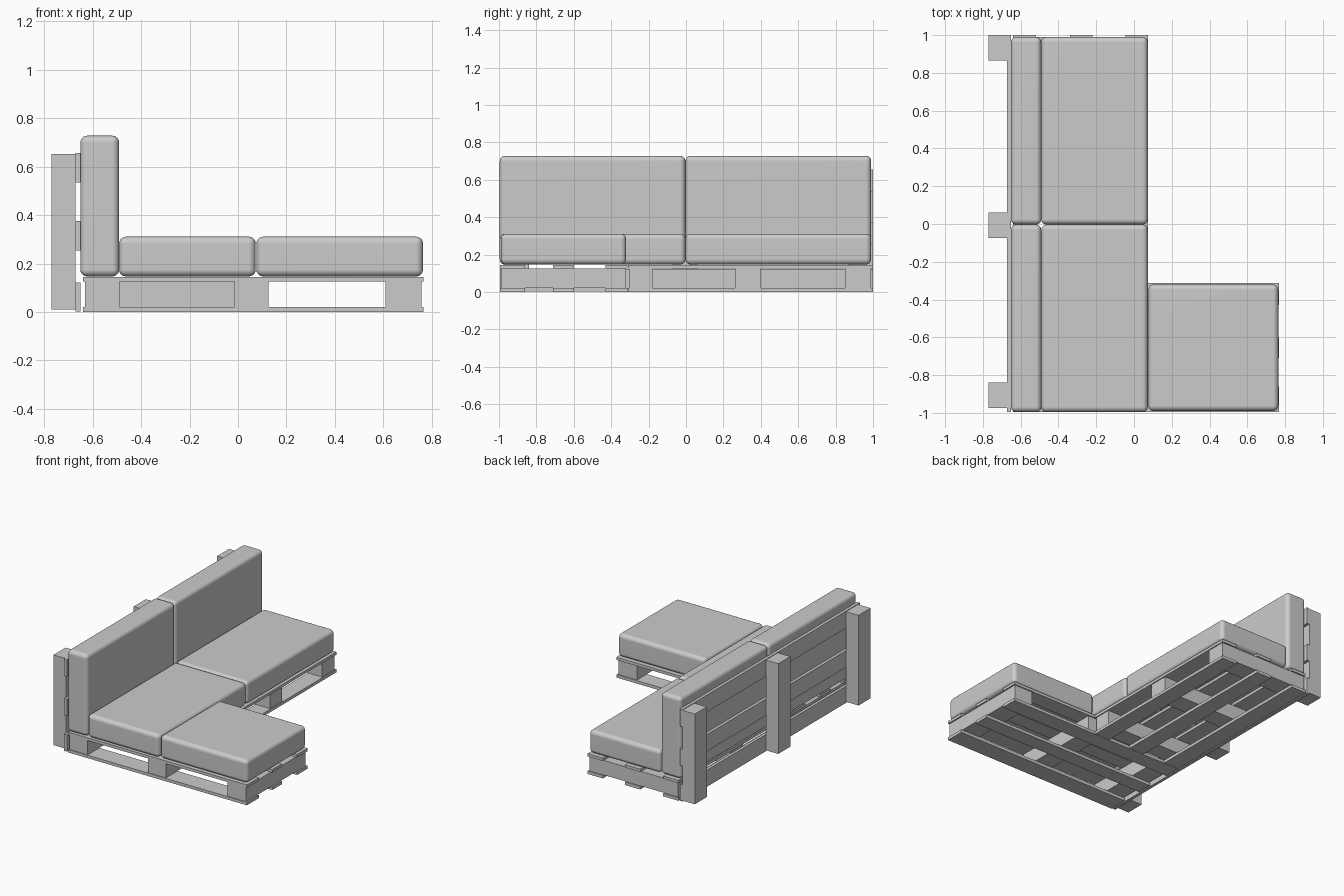
import bpy

if "Cube" in bpy.data.objects:
    bpy.data.objects.remove(bpy.data.objects["Cube"])


def box(name, x, y, z):
    """Box from (min, max) ranges on each axis."""
    bpy.ops.mesh.primitive_cube_add(
        size=1, location=[(a + b) / 2 for a, b in (x, y, z)])
    ob = bpy.context.object
    ob.name = name
    ob.scale = [b - a for a, b in (x, y, z)]
    bpy.ops.object.transform_apply(location=False, rotation=False, scale=True)
    return ob


def cushion(name, x, y, z):
    """Soft box: rounded edges, smooth shading."""
    ob = box(name, x, y, z)
    bev = ob.modifiers.new("rounding", "BEVEL")
    bev.width = 0.028
    bev.segments = 5
    for p in ob.data.polygons:
        p.use_smooth = True
    wn = ob.modifiers.new("normals", "WEIGHTED_NORMAL")
    wn.keep_sharp = True


def pallet(name, length, strips, beams, width, along_x):
    """Slats along the length above and below, full-width beams between."""
    def place(part, lengthwise, across, z):
        if along_x:
            box(part, lengthwise, across, z)
        else:
            box(part, across, lengthwise, z)
    for s in strips:
        place(name + "_bottom_slat", length, s, (0.0, 0.021))
        place(name + "_top_slat", length, s, (0.125, 0.145))
    for b in beams:
        place(name + "_beam", b, width, (0.021, 0.125))


# Chaise pallet across the front, main pallet behind it
pallet("chaise_pallet", (-0.64, 0.767),
       [(-0.995, -0.86), (-0.71, -0.60), (-0.43, -0.312)],
       [(-0.632, -0.49), (-0.015, 0.125), (0.61, 0.757)], (-0.99, -0.32), True)
pallet("main_pallet", (-0.31, 1.0),
       [(-0.64, -0.52), (-0.34, -0.22), (-0.045, 0.075)],
       [(-0.305, -0.18), (0.262, 0.4), (0.85, 0.99)], (-0.632, 0.068), False)

# Backrest slats and posts
for z in ((0.003, 0.122), (0.255, 0.375), (0.535, 0.656)):
    box("back_slat", (-0.672, -0.651), (-0.995, 1.0), z)
for y in ((-0.975, -0.84), (-0.073, 0.062), (0.865, 1.0)):
    box("back_post", (-0.77, -0.672), y, (0.01, 0.652))

# Cushions
for y in ((-0.996, -0.003), (-0.003, 0.99)):
    cushion("back_cushion", (-0.651, -0.491), y, (0.147, 0.728))
    cushion("seat_cushion", (-0.491, 0.073), y, (0.147, 0.311))
cushion("chaise_cushion", (0.076, 0.764), (-0.99, -0.32), (0.147, 0.311))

__________________________________________________

INSTRUCTIONS TO FOLLOW:
All of the records should be output exactly as they stand, with pictures omitted.

ANSWER BOX:
import bpy

if "Cube" in bpy.data.objects:
    bpy.data.objects.remove(bpy.data.objects["Cube"])


def box(name, x, y, z):
    """Box from (min, max) ranges on each axis."""
    bpy.ops.mesh.primitive_cube_add(
        size=1, location=[(a + b) / 2 for a, b in (x, y, z)])
    ob = bpy.context.object
    ob.name = name
    ob.scale = [b - a for a, b in (x, y, z)]
    bpy.ops.object.transform_apply(location=False, rotation=False, scale=True)
    return ob


def cushion(name, x, y, z):
    """Soft box: rounded edges, smooth shading."""
    ob = box(name, x, y, z)
    bev = ob.modifiers.new("rounding", "BEVEL")
    bev.width = 0.028
    bev.segments = 5
    for p in ob.data.polygons:
        p.use_smooth = True
    wn = ob.modifiers.new("normals", "WEIGHTED_NORMAL")
    wn.keep_sharp = True


def pallet(name, length, strips, beams, width, along_x):
    """Slats along the length above and below, full-width beams between."""
    def place(part, lengthwise, across, z):
        if along_x:
            box(part, lengthwise, across, z)
        else:
            box(part, across, lengthwise, z)
    for s in strips:
        place(name + "_bottom_slat", length, s, (0.0, 0.021))
        place(name + "_top_slat", length, s, (0.125, 0.145))
    for b in beams:
        place(name + "_beam", b, width, (0.021, 0.125))


# Chaise pallet across the front, main pallet behind it
pallet("chaise_pallet", (-0.64, 0.767),
       [(-0.995, -0.86), (-0.71, -0.60), (-0.43, -0.312)],
       [(-0.632, -0.49), (-0.015, 0.125), (0.61, 0.757)], (-0.99, -0.32), True)
pallet("main_pallet", (-0.31, 1.0),
       [(-0.64, -0.52), (-0.34, -0.22), (-0.045, 0.075)],
       [(-0.305, -0.18), (0.262, 0.4), (0.85, 0.99)], (-0.632, 0.068), False)

# Backrest slats and posts
for z in ((0.003, 0.122), (0.255, 0.375), (0.535, 0.656)):
    box("back_slat", (-0.672, -0.651), (-0.995, 1.0), z)
for y in ((-0.975, -0.84), (-0.073, 0.062), (0.865, 1.0)):
    box("back_post", (-0.77, -0.672), y, (0.01, 0.652))

# Cushions
for y in ((-0.996, -0.003), (-0.003, 0.99)):
    cushion("back_cushion", (-0.651, -0.491), y, (0.147, 0.728))
    cushion("seat_cushion", (-0.491, 0.073), y, (0.147, 0.311))
cushion("chaise_cushion", (0.076, 0.764), (-0.99, -0.32), (0.147, 0.311))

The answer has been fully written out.